When the students leave APSSP and continue their schooling at UFIT, we will request them to fill out surveys on APSSP improvement. We will also ask for volunteers to give out their contact information just in case the incoming freshmen have more questions about APSSP or UFIT and they can’t get a hold of any of the counselors, tutors, advisors or coordinators.
Low income, incoming 17-19 year old freshmen not only have to deal with financial issues but developmental issues as well. College is a setting where many students find themselves or better realize who they are. Transitioning from high school to college is not only a challenge academically but it can be a challenge emotionally, socially, financially and even spiritually. All students progress or mature at a different rate but the goal is to make sure they have the support there when needed.
Institutions have opportunities to design environments and activities that are supportive of particular subpopulations, such as first generation and low income students. Since many students in this population tend to be at greater risk for attrition, effective programs may play a strategic role in an institution’s overall retention strategy. [Students] from families in lower income quartiles are far less likely than those in higher income quartiles to earn a bachelor’s degree by the age of 24. (Thayer 2000).
The whole goal of the scholarship program for low income, incoming 17 to 19 year old freshmen is to give them enough support so they can become persistent students and achieve success. With this there are positive retention, graduation, and recruitment rates. Retention rates commonly measure the percentage of freshmen that re- enroll the next academic year as sophomores. The primary reason that retention rates, along with graduation rates, are important is that retention rates are perceived as indicators of academic quality and student success. In addition to retention, persistence, a student’s continuation behavior leading to a desired goal, helps describe processes related to student goal achievement (Arnold 1999).
Our yearly budget is $100, 000 Our personal tutors will make their income from this allotted money. The counselors, advisors and coordinators get their salaries and incentive pay from UFIT. Only the personal tutors receive their pay from the $100,000. The majority of the budget is focused on the students.
The scholarships pay the first year or first three semesters of college, which includes books and tuition, the first year or three semesters of on- campus housing, and a monthly allowance in a student account card that can be used for any clothing, retail or dining place located on campus. In the monthly allowance, there will be specifically enough money included to eat at least once a day in a dining hall on campus; preferably the students choose the buffet style dining halls.
Part of the money that’s focused on the student goes toward laptops and printers. Each year the coordinators work with Best Buy and Apple Inc. to purchase laptops for at least 40% off of the price. The two companies willingly assist with the plan and appreciate helping a top rated university and its incoming students.

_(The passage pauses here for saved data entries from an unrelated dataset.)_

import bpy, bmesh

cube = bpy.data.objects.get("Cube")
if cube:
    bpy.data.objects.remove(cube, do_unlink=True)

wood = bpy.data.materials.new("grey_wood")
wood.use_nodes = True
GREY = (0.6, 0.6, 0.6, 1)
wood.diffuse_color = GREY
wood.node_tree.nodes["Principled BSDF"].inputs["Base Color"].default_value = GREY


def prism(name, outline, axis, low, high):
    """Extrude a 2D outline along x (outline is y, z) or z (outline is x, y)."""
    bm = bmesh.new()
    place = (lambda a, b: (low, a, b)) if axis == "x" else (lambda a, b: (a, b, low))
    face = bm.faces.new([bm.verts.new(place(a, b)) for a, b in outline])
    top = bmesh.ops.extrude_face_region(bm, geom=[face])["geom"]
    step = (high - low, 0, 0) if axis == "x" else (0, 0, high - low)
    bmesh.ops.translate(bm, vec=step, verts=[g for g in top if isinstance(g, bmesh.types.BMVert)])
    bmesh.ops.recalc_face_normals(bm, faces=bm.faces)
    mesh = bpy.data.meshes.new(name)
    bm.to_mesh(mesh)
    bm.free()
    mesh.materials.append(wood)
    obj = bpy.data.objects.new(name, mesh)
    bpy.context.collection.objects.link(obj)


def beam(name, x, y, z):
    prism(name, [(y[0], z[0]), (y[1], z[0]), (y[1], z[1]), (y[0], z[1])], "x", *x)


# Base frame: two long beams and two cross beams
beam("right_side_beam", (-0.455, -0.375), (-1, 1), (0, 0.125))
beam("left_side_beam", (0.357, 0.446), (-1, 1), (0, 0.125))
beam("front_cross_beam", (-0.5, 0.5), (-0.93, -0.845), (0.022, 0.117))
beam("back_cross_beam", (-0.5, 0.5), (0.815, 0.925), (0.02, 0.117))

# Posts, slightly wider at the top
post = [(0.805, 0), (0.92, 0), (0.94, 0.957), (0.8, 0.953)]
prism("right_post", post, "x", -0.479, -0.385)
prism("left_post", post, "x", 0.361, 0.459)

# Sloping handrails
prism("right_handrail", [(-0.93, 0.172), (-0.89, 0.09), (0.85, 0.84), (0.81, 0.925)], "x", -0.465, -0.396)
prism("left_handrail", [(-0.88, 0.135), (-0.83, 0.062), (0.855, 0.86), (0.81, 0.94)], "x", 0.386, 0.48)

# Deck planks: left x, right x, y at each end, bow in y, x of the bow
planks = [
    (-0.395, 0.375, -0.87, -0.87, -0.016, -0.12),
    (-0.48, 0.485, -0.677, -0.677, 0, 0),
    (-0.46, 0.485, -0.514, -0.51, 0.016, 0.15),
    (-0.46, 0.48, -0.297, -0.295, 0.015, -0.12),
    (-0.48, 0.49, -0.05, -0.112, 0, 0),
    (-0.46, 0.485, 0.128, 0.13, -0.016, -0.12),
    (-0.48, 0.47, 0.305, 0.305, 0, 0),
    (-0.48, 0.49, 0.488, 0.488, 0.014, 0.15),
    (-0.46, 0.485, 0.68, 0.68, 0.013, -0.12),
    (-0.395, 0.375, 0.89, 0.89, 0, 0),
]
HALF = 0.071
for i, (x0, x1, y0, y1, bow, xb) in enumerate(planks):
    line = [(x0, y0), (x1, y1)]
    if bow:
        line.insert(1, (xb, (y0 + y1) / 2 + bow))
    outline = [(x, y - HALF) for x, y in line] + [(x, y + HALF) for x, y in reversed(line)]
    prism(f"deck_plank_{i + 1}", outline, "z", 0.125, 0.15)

The laptops and printers are then brought to the attention of the target group and whoever needs it buys it. With the laptops the freshmen can have easier and quicker access to their emails and support websites.